How Do Dinoflagellates Move?

Dinoflagellates move in a forward spiraling motion powered by the coordinated beating of two different flagella that project from the organism's body. One flagellum protrudes straight out from the back end and the other circles around the middle of the cell.

The flagellum that winds around the middle of a dinoflagellate is called the transverse flagellum, and it sits in a groove along the protist's surface called the cingulum. The transverse flagellum has a flattened appearance, and only the outer edges beat. The wave motion travels from the flagellum's base to the tip. The movement of the transverse flagellum propels the dinoflagellum forward and also facilitates turning.

The posterior flagellum, or longitudinal flagellum, begins in the cell membrane, stretches down a groove toward the back of the organism and extends out behind the dinoflagellate's body. This flagellum beats slowly and regularly to push the organism forward.

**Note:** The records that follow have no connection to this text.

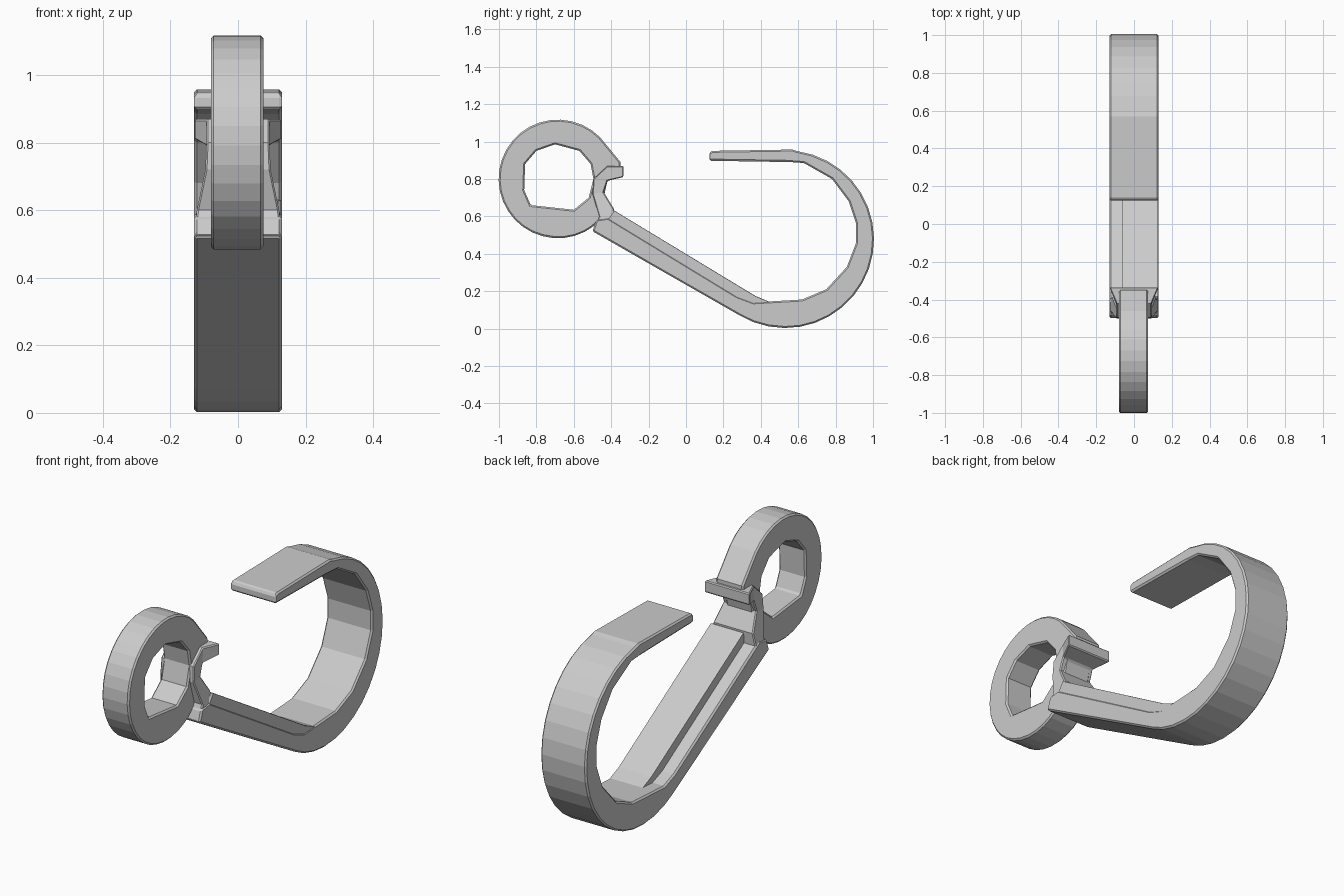
import bpy, bmesh, math
from mathutils import Vector

cube = bpy.data.objects.get("Cube")
if cube:
    bpy.data.objects.remove(cube)

grey = bpy.data.materials.new("plain_grey")
grey.use_nodes = True
COLOUR = (0.6, 0.6, 0.6, 1)
grey.diffuse_color = COLOUR
grey.node_tree.nodes["Principled BSDF"].inputs["Base Color"].default_value = COLOUR


def arc(cy, cz, r, start, end, n):
    """Points of a circular arc in the side (y, z) plane."""
    angles = [math.radians(start + (end - start) * i / n) for i in range(n + 1)]
    return [(cy + r * math.cos(a), cz + r * math.sin(a)) for a in angles]


def slab(name, loops, x0, x1, bevel=0.008, width=None):
    """Extrude a side outline (with optional holes) from x0 to x1.
    width(y, z) can scale the thickness along the part."""
    bm = bmesh.new()
    edges = []
    for loop in loops:
        verts = [bm.verts.new((x0, y, z)) for y, z in loop]
        edges += [bm.edges.new((v, verts[i - 1])) for i, v in enumerate(verts)]
    bmesh.ops.triangle_fill(bm, edges=edges, use_beauty=True)
    geo = bmesh.ops.extrude_face_region(bm, geom=bm.faces[:])["geom"]
    top = [g for g in geo if isinstance(g, bmesh.types.BMVert)]
    bmesh.ops.translate(bm, verts=top, vec=Vector((x1 - x0, 0, 0)))
    if width:
        for v in bm.verts:
            v.co.x *= width(v.co.y, v.co.z)
    bmesh.ops.recalc_face_normals(bm, faces=bm.faces[:])
    mesh = bpy.data.meshes.new(name)
    bm.to_mesh(mesh)
    bm.free()
    mesh.materials.append(grey)
    obj = bpy.data.objects.new(name, mesh)
    bpy.context.collection.objects.link(obj)
    if bevel:
        mod = obj.modifiers.new("edge_chamfer", "BEVEL")
        mod.width = bevel
        mod.segments = 1
        mod.limit_method = "ANGLE"
        mod.angle_limit = math.radians(50)
    return obj


# Hook: shank underside, big outer arc, flat tip, then back along the inside
hook = [(-0.50, 0.52)]
hook += arc(0.53, 0.478, 0.475, 239, 442, 20)
hook += [(0.57, 0.957), (0.14, 0.95), (0.125, 0.94), (0.125, 0.897), (0.56, 0.89), (0.63, 0.885)]
hook += [(0.78, 0.80), (0.87, 0.68), (0.91, 0.56), (0.91, 0.46), (0.86, 0.33), (0.75, 0.21)]
hook += [(0.62, 0.155), (0.36, 0.14), (0.28, 0.17), (-0.41, 0.59), (-0.48, 0.58)]
slab("hook", [hook], -0.13, 0.13)

# Raised rib on the upper side of the shank
rib = [(-0.45, 0.55), (0.30, 0.10), (0.50, 0.12), (0.37, 0.175), (-0.39, 0.635)]
slab("shank_rib", [rib], -0.06, 0.127)

# Eye ring with an uneven faceted hole and a blunt beak
ring = arc(-0.685, 0.80, 0.317, 45, 318, 26)
ring += [(-0.44, 0.70), (-0.42, 0.79), (-0.35, 0.81), (-0.35, 0.89)]
hole = [(-0.86, 0.88), (-0.80, 0.95), (-0.70, 0.985), (-0.57, 0.95), (-0.51, 0.88),
        (-0.495, 0.80), (-0.52, 0.70), (-0.60, 0.635), (-0.83, 0.66), (-0.865, 0.74)]
slab("eye_ring", [ring, hole], -0.08, 0.075)

# Neck rising from the shank, narrow in the middle and flared into the beak
neck = [(-0.50, 0.52), (-0.39, 0.56), (-0.385, 0.64), (-0.44, 0.73), (-0.42, 0.79),
        (-0.335, 0.81), (-0.335, 0.87), (-0.42, 0.87), (-0.495, 0.80), (-0.50, 0.72), (-0.465, 0.60)]


def neck_width(y, z):
    if z > 0.8 and y > -0.36:
        return 1.0
    return max(0.72, 1.0 - 1.6 * max(0, z - 0.56))


slab("neck", [neck], -0.13, 0.13, 0.005, neck_width)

The beating motion of the flagella on a dinoflagellate is made possible by the microtubule structure inside each flagellum. The microtubules are arranged in a tube of nine pairs with two singlets situated in the center of the tube. Movement is initiated when the outer microtubule doublets slide against each other, and this movement is powered by ATP.